(WORK INSTRUCTIONS) A verbatim printing of the entries that follow is needed; pictures must not appear in it.

### WORKING DATA

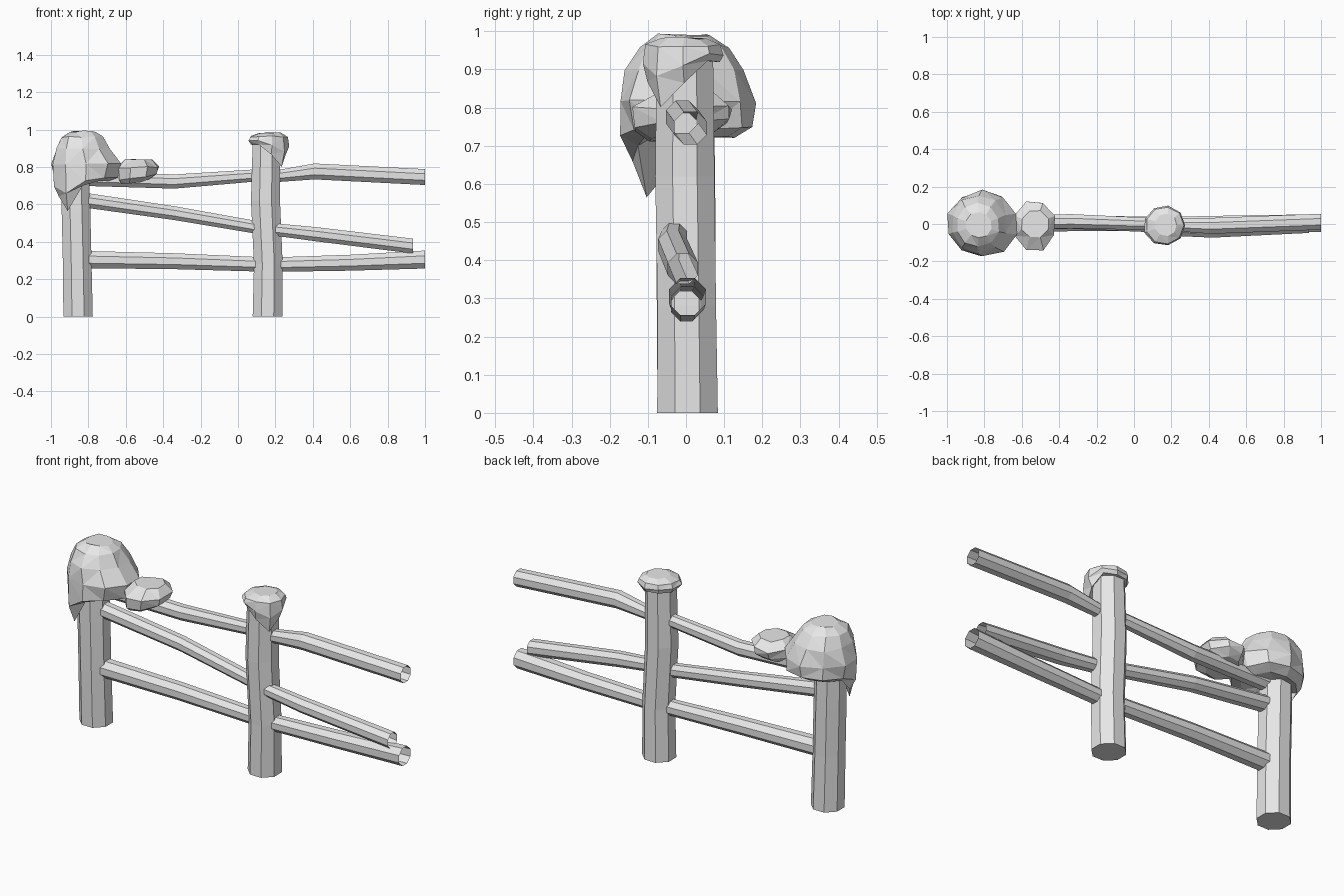
import bpy
import bmesh
from math import sin, cos, radians, pi
import random

random.seed(4)
grey = bpy.data.materials.new("light grey")
grey.diffuse_color = (0.8, 0.8, 0.8, 1)


def loft(name, rings, cap_start=True, cap_end=True, triangles=False):
    """Skin a list of equal-length point rings."""
    bm = bmesh.new()
    rows = [[bm.verts.new(p) for p in ring] for ring in rings]
    n = len(rows[0])
    for a, b in zip(rows, rows[1:]):
        for i in range(n):
            j = (i + 1) % n
            bm.faces.new((a[i], a[j], b[j], b[i]))
    if cap_start:
        bm.faces.new(rows[0][::-1])
    if cap_end:
        bm.faces.new(rows[-1])
    bmesh.ops.recalc_face_normals(bm, faces=bm.faces)
    if triangles:
        bmesh.ops.triangulate(bm, faces=[f for f in bm.faces if len(f.verts) == 4])
    mesh = bpy.data.meshes.new(name)
    bm.to_mesh(mesh)
    bm.free()
    mesh.materials.append(grey)
    obj = bpy.data.objects.new(name, mesh)
    bpy.context.collection.objects.link(obj)


def post(name, path):
    # path: (x, y, z, radius), octagon with a flat towards +x
    loft(name, [[(x + r * cos(pi / 8 + k * pi / 4), y + r * sin(pi / 8 + k * pi / 4), z)
                 for k in range(8)] for x, y, z, r in path])


def rail(name, path, open_end):
    # path: (x, y, z, radius), octagonal pole along x
    loft(name, [[(x, y + r * cos(pi / 8 + k * pi / 4), z + r * sin(pi / 8 + k * pi / 4))
                 for k in range(8)] for x, y, z, r in path], False, not open_end)


def snow(name, rings, offset, n, drip, jitter):
    # rings: (cx, cy, rx, ry, z, drop); drip: {vertex index: weight}
    out = []
    for cx, cy, rx, ry, z, drop in rings:
        ring = []
        for k in range(n):
            a = radians(offset) + 2 * pi * k / n
            s = 1 + random.uniform(-jitter, jitter)
            ring.append((cx + rx * s * cos(a), cy + ry * s * sin(a),
                         z - drop * drip.get(k, 0) + random.uniform(-jitter, jitter) * 0.12))
        out.append(ring)
    loft(name, out, triangles=True)


# Posts
post("left_post", [(-0.855, 0.004, 0, 0.085), (-0.86, 0, 0.3, 0.083),
                   (-0.866, 0, 0.56, 0.083), (-0.872, 0, 0.8, 0.08)])
post("middle_post", [(0.158, 0.004, 0, 0.086), (0.162, 0.002, 0.28, 0.083),
                     (0.147, -0.003, 0.62, 0.084), (0.153, -0.003, 0.95, 0.08)])

# Rails on the left bay
rail("left_top_rail", [(-0.84, 0.0, 0.738, 0.042), (-0.34, 0.015, 0.722, 0.041),
                       (0.1, 0.0, 0.755, 0.035)], False)
rail("left_middle_rail", [(-0.83, 0.0, 0.624, 0.043), (-0.34, 0.012, 0.553, 0.04),
                          (0.1, -0.01, 0.477, 0.037)], False)
rail("left_bottom_rail", [(-0.83, 0.0, 0.305, 0.05), (-0.34, 0.004, 0.296, 0.046),
                          (0.1, 0.0, 0.28, 0.042)], False)

# Rails on the right bay, open at the far end
rail("right_top_rail", [(0.2, -0.005, 0.75, 0.034), (0.41, -0.01, 0.776, 0.046),
                        (1.0, 0.012, 0.746, 0.046)], True)
rail("right_middle_rail", [(0.2, -0.03, 0.465, 0.036), (0.42, -0.035, 0.44, 0.041),
                           (0.935, -0.008, 0.377, 0.043)], True)
rail("right_bottom_rail", [(0.2, 0.0, 0.278, 0.042), (0.6, 0.004, 0.288, 0.046),
                           (1.0, 0.004, 0.305, 0.052)], True)

# Large snow mound on the left post, with a drip at the front left
snow("large_snow_mound", [
    (-0.83, -0.005, 0.07, 0.07, 0.99, 0), (-0.835, -0.005, 0.115, 0.115, 0.96, 0),
    (-0.83, 0.0, 0.15, 0.155, 0.90, 0), (-0.812, 0.0, 0.192, 0.178, 0.815, 0),
    (-0.815, 0.0, 0.178, 0.175, 0.745, 0.09), (-0.83, 0.0, 0.14, 0.13, 0.725, 0.165),
    (-0.85, 0.0, 0.07, 0.07, 0.735, 0)],
    18, 10, {6: 1, 5: 0.5, 7: 0.15}, 0.04)

# Small snow lump on the top rail
snow("small_snow_mound", [
    (-0.53, 0.0, 0.075, 0.075, 0.838, 0), (-0.53, -0.01, 0.115, 0.135, 0.80, 0),
    (-0.535, -0.01, 0.105, 0.13, 0.765, 0.03), (-0.55, -0.01, 0.08, 0.09, 0.735, 0.025)],
    22.5, 8, {4: 1, 5: 1, 6: 0.6}, 0.05)

# Snow cap on the middle post, dripping towards the front right
snow("snow_cap", [
    (0.17, -0.005, 0.06, 0.06, 0.982, 0), (0.163, -0.008, 0.102, 0.1, 0.963, 0),
    (0.163, -0.008, 0.112, 0.108, 0.94, 0.06), (0.16, -0.005, 0.096, 0.095, 0.922, 0.12),
    (0.155, 0.0, 0.06, 0.06, 0.92, 0)],
    0, 9, {8: 1, 7: 0.45, 0: 0.5}, 0.03)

######

(EXPECTED ANSWER)
import bpy
import bmesh
from math import sin, cos, radians, pi
import random

random.seed(4)
grey = bpy.data.materials.new("light grey")
grey.diffuse_color = (0.8, 0.8, 0.8, 1)


def loft(name, rings, cap_start=True, cap_end=True, triangles=False):
    """Skin a list of equal-length point rings."""
    bm = bmesh.new()
    rows = [[bm.verts.new(p) for p in ring] for ring in rings]
    n = len(rows[0])
    for a, b in zip(rows, rows[1:]):
        for i in range(n):
            j = (i + 1) % n
            bm.faces.new((a[i], a[j], b[j], b[i]))
    if cap_start:
        bm.faces.new(rows[0][::-1])
    if cap_end:
        bm.faces.new(rows[-1])
    bmesh.ops.recalc_face_normals(bm, faces=bm.faces)
    if triangles:
        bmesh.ops.triangulate(bm, faces=[f for f in bm.faces if len(f.verts) == 4])
    mesh = bpy.data.meshes.new(name)
    bm.to_mesh(mesh)
    bm.free()
    mesh.materials.append(grey)
    obj = bpy.data.objects.new(name, mesh)
    bpy.context.collection.objects.link(obj)


def post(name, path):
    # path: (x, y, z, radius), octagon with a flat towards +x
    loft(name, [[(x + r * cos(pi / 8 + k * pi / 4), y + r * sin(pi / 8 + k * pi / 4), z)
                 for k in range(8)] for x, y, z, r in path])


def rail(name, path, open_end):
    # path: (x, y, z, radius), octagonal pole along x
    loft(name, [[(x, y + r * cos(pi / 8 + k * pi / 4), z + r * sin(pi / 8 + k * pi / 4))
                 for k in range(8)] for x, y, z, r in path], False, not open_end)


def snow(name, rings, offset, n, drip, jitter):
    # rings: (cx, cy, rx, ry, z, drop); drip: {vertex index: weight}
    out = []
    for cx, cy, rx, ry, z, drop in rings:
        ring = []
        for k in range(n):
            a = radians(offset) + 2 * pi * k / n
            s = 1 + random.uniform(-jitter, jitter)
            ring.append((cx + rx * s * cos(a), cy + ry * s * sin(a),
                         z - drop * drip.get(k, 0) + random.uniform(-jitter, jitter) * 0.12))
        out.append(ring)
    loft(name, out, triangles=True)


# Posts
post("left_post", [(-0.855, 0.004, 0, 0.085), (-0.86, 0, 0.3, 0.083),
                   (-0.866, 0, 0.56, 0.083), (-0.872, 0, 0.8, 0.08)])
post("middle_post", [(0.158, 0.004, 0, 0.086), (0.162, 0.002, 0.28, 0.083),
                     (0.147, -0.003, 0.62, 0.084), (0.153, -0.003, 0.95, 0.08)])

# Rails on the left bay
rail("left_top_rail", [(-0.84, 0.0, 0.738, 0.042), (-0.34, 0.015, 0.722, 0.041),
                       (0.1, 0.0, 0.755, 0.035)], False)
rail("left_middle_rail", [(-0.83, 0.0, 0.624, 0.043), (-0.34, 0.012, 0.553, 0.04),
                          (0.1, -0.01, 0.477, 0.037)], False)
rail("left_bottom_rail", [(-0.83, 0.0, 0.305, 0.05), (-0.34, 0.004, 0.296, 0.046),
                          (0.1, 0.0, 0.28, 0.042)], False)

# Rails on the right bay, open at the far end
rail("right_top_rail", [(0.2, -0.005, 0.75, 0.034), (0.41, -0.01, 0.776, 0.046),
                        (1.0, 0.012, 0.746, 0.046)], True)
rail("right_middle_rail", [(0.2, -0.03, 0.465, 0.036), (0.42, -0.035, 0.44, 0.041),
                           (0.935, -0.008, 0.377, 0.043)], True)
rail("right_bottom_rail", [(0.2, 0.0, 0.278, 0.042), (0.6, 0.004, 0.288, 0.046),
                           (1.0, 0.004, 0.305, 0.052)], True)

# Large snow mound on the left post, with a drip at the front left
snow("large_snow_mound", [
    (-0.83, -0.005, 0.07, 0.07, 0.99, 0), (-0.835, -0.005, 0.115, 0.115, 0.96, 0),
    (-0.83, 0.0, 0.15, 0.155, 0.90, 0), (-0.812, 0.0, 0.192, 0.178, 0.815, 0),
    (-0.815, 0.0, 0.178, 0.175, 0.745, 0.09), (-0.83, 0.0, 0.14, 0.13, 0.725, 0.165),
    (-0.85, 0.0, 0.07, 0.07, 0.735, 0)],
    18, 10, {6: 1, 5: 0.5, 7: 0.15}, 0.04)

# Small snow lump on the top rail
snow("small_snow_mound", [
    (-0.53, 0.0, 0.075, 0.075, 0.838, 0), (-0.53, -0.01, 0.115, 0.135, 0.80, 0),
    (-0.535, -0.01, 0.105, 0.13, 0.765, 0.03), (-0.55, -0.01, 0.08, 0.09, 0.735, 0.025)],
    22.5, 8, {4: 1, 5: 1, 6: 0.6}, 0.05)

# Snow cap on the middle post, dripping towards the front right
snow("snow_cap", [
    (0.17, -0.005, 0.06, 0.06, 0.982, 0), (0.163, -0.008, 0.102, 0.1, 0.963, 0),
    (0.163, -0.008, 0.112, 0.108, 0.94, 0.06), (0.16, -0.005, 0.096, 0.095, 0.922, 0.12),
    (0.155, 0.0, 0.06, 0.06, 0.92, 0)],
    0, 9, {8: 1, 7: 0.45, 0: 0.5}, 0.03)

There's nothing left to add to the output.